Below are the entries; give again exactly the lines from the one mentioning "ob = bpy.context.object" through the one mentioning "(0.045, 0.23), NAVY)", inclusive.
-- Opening Marker --
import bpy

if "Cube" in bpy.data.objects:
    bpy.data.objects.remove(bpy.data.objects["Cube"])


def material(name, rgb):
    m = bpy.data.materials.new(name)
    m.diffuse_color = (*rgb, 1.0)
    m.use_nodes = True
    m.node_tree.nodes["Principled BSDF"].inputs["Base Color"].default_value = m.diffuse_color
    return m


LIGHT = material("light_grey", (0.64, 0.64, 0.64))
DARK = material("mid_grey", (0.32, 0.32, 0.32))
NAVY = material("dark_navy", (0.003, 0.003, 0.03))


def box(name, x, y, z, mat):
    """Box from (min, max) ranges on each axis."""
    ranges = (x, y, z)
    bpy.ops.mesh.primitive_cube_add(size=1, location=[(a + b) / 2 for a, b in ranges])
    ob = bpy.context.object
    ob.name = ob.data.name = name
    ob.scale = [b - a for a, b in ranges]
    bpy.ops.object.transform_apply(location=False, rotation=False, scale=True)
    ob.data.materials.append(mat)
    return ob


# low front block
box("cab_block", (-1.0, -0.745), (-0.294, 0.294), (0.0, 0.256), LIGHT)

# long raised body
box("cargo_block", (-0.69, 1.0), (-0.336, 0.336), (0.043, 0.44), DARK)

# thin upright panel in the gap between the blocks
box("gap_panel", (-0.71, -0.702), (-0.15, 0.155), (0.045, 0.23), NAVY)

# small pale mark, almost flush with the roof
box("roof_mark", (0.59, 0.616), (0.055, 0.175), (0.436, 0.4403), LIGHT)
-- Closing Marker --
[Written response]
    ob = bpy.context.object
    ob.name = ob.data.name = name
    ob.scale = [b - a for a, b in ranges]
    bpy.ops.object.transform_apply(location=False, rotation=False, scale=True)
    ob.data.materials.append(mat)
    return ob


# low front block
box("cab_block", (-1.0, -0.745), (-0.294, 0.294), (0.0, 0.256), LIGHT)

# long raised body
box("cargo_block", (-0.69, 1.0), (-0.336, 0.336), (0.043, 0.44), DARK)

# thin upright panel in the gap between the blocks
box("gap_panel", (-0.71, -0.702), (-0.15, 0.155), (0.045, 0.23), NAVY)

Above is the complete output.